WE SHOULD BE thankful that at least the smallest businesses – and their advisers – will be spared dealing with real-time PAYE at its most onerous for another couple of years, following the extended easement of the RTI regime until April 2016.
Whether we should be thankful to the government for this easement, well, I think it’s more about being grateful for the endeavours and diplomatic skills of a select few tax and business representatives that helped persuade that the extension was a necessity.
Of course, it might have been something to do with the wide-ranging survey undertaken on HMRC’s behalf, which showed thousands of small business and advisers bemoaning the impact of RTI upon them: at best, its impact was neutral, often it had been a pain in the behind.
So three years after the gaining of power by the coalition government, a ‘business friendly’ government, we breathe a sigh of relief that more red tape has been fended off – for the time being. What began with the promise of tax certainty and less red tape, which included the introduction of the Office of Tax Simplification, has proved to be empty.
The office has tinkered around the edges of the tax regime, with its goal of merging income tax and NI too risky politically for this government (as with the many previous incumbents). In fairness, the government’s tax tinkering at least saves the tax tomes being completely re-written every year. Yet these tomes are still getting longer, not shorter.
The government’s stance on dealing with tax avoidance seems incoherent, with tax arbitrage a key plank of its policy on actually encouraging corporates” investment juxtaposed with grand proclamations made against business and the tax community.
Cash accounting has been threatened by the Department of Business, a move that looks like removing red tape but would merely create change and, therefore, confusion.
National insurance and business rate reliefs are welcome, but there’s no great giveaway. More needed to be done to encourage big business to spend all that loose change rattling around in their pockets.
Could things be worse? Yes, but the SMEs struggling with RTI deserve more. For a government that was committed to easing red tape it has effectively failed, in one fell swoop – with adviers often left to pick up the unbillable pieces.
Kevin Reed is editor of both Accountancy Age and Financial Director
Phillip Gershuny, senior tax partner at Hogan Lovells, outlines how a European exit could affect UK taxes
Brexit could hit UK GDP by as much as 3% by 2020, the international economic body has claimed

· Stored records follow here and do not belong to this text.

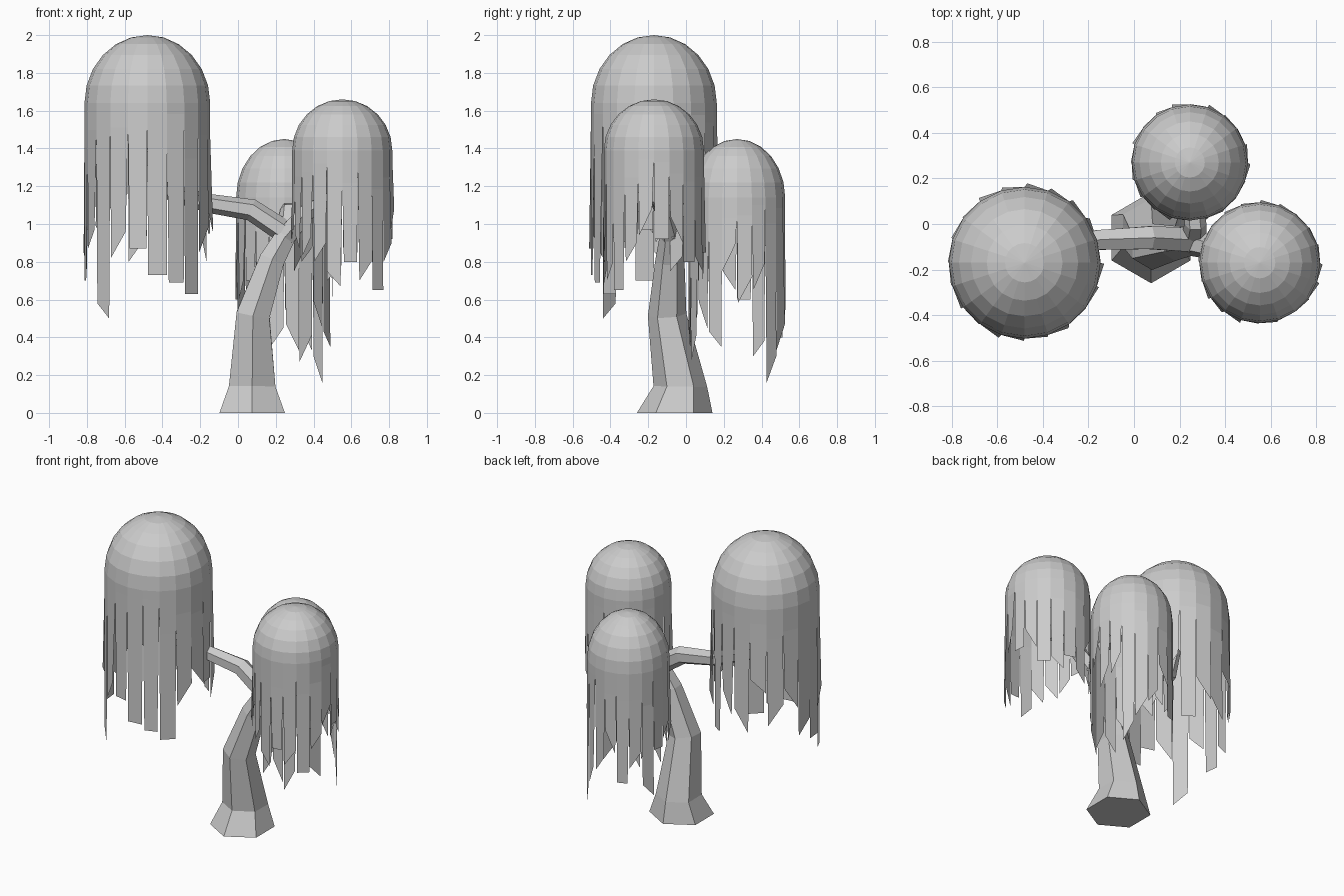
import bpy, bmesh, random
from math import sin, cos, pi
from mathutils import Vector

if "Cube" in bpy.data.objects:
    bpy.data.objects.remove(bpy.data.objects["Cube"])

random.seed(4)


def finish(name, bm):
    me = bpy.data.meshes.new(name)
    bm.to_mesh(me)
    bm.free()
    ob = bpy.data.objects.new(name, me)
    bpy.context.collection.objects.link(ob)
    return ob


def limb(name, path, side, first=None):
    """Hexagonal tube along (x, y, z, radius) points; one corner faces 'side'."""
    bm = bmesh.new()
    pts = [Vector(p[:3]) for p in path]
    rings = []
    for i, p in enumerate(pts):
        a = (p - pts[i - 1]).normalized() if i else Vector()
        b = (pts[i + 1] - p).normalized() if i < len(pts) - 1 else Vector()
        t = (a + b).normalized()
        if i == 0 and first:
            t = Vector(first)
        u = Vector(side)
        u = (u - t * u.dot(t)).normalized()
        v = t.cross(u)
        r = path[i][3]
        rings.append([bm.verts.new(p + r * (u * cos(k * pi / 3) + v * sin(k * pi / 3)))
                      for k in range(6)])
    for lo, hi in zip(rings, rings[1:]):
        for k in range(6):
            j = (k + 1) % 6
            bm.faces.new((lo[k], lo[j], hi[j], hi[k]))
    bm.faces.new(rings[0][::-1])
    bm.faces.new(rings[-1])
    return finish(name, bm)


def canopy(name, cx, cy, r, base, top, ends, n=20, rows=6):
    """Open dome with a ragged curtain of hanging strips below its rim."""
    bm = bmesh.new()

    def at(ang, rad, z):
        return bm.verts.new((cx + rad * cos(ang), cy + rad * sin(ang), z))

    step = 2 * pi / n
    rings = []
    for k in range(rows):
        e = k / rows * pi / 2
        rings.append([at(i * step, r * cos(e), base + (top - base) * sin(e))
                      for i in range(n)])
    tip = bm.verts.new((cx, cy, top))
    for lo, hi in zip(rings, rings[1:]):
        for i in range(n):
            j = (i + 1) % n
            bm.faces.new((lo[i], lo[j], hi[j], hi[i]))
    for i in range(n):
        bm.faces.new((rings[-1][i], rings[-1][(i + 1) % n], tip))
    # Hanging strips, tapered, with slanted ends
    for i, end in enumerate(ends):
        a, b = i * step, (i + 1) * step
        split = base - random.uniform(0.05, 0.3) * (base - end)
        slant = random.choice((0, 0.08, 0.14, -0.1, -0.14))
        ga, gb = random.uniform(0, 0.12) * step, random.uniform(0, 0.12) * step
        flare = random.uniform(1.0, 1.05)
        m0, m1 = at(a, r, split), at(b, r, split)
        e0 = at(a + ga, r, end + max(slant, 0))
        e1 = at(b - gb, r * flare, end + max(-slant, 0))
        bm.faces.new((m0, m1, rings[0][(i + 1) % n], rings[0][i]))
        bm.faces.new((e0, e1, m1, m0))
    return finish(name, bm)


# Trunk and three branches
limb("trunk", [(.075, -.06, 0, .2), (.075, -.03, .14, .142), (.08, -.1, .52, .102),
               (.18, -.085, .81, .077), (.265, -.075, .96, .06)], (0, 1, 0), (0, 0, 1))
limb("left_branch", [(.26, -.07, .95, .062), (.07, -.06, 1.075, .058),
                     (-.16, -.07, 1.11, .05), (-.4, -.14, 1.18, .045),
                     (-.48, -.17, 1.4, .03)], (0, 0, 1))
limb("right_branch", [(.25, -.08, .93, .06), (.36, -.11, 1.06, .05),
                      (.5, -.16, 1.14, .042), (.55, -.17, 1.32, .03)], (0, 1, 0))
limb("back_branch", [(.26, -.07, .93, .06), (.27, .0, 1.07, .048),
                     (.25, .2, 1.1, .04), (.245, .27, 1.2, .03)], (1, 0, 0))

# Canopies: strip end heights listed counter-clockwise from +x
canopy("left_canopy", -.48, -.17, .333, 1.64, 2.0,
       [.95, .8, 1.05, .75, .9, .8, 1.08, .85, .95, .75,
        .7, .87, .5, .82, .87, .73, .69, .63, .85, .95])
canopy("right_canopy", .552, -.17, .265, 1.39, 1.66,
       [.92, .9, .8, .75, .85, .7, .95, .8, .75, .9,
        .97, .87, .83, .8, .67, .8, .7, .65, .8, .94])
canopy("back_canopy", .245, .27, .255, 1.14, 1.45,
       [.58, .65, .16, .33, .45, .6, .4, .5, .3, .6,
        .65, .6, .7, .5, .35, .33, .27, .45, .35, .75])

London accountancy firm Blick Rothenberg warns of potential damages VAT changes could cause UK businesses
Smith & Williamson announce appointment of former EY worker John Cooney as partner, ten years after leaving the firm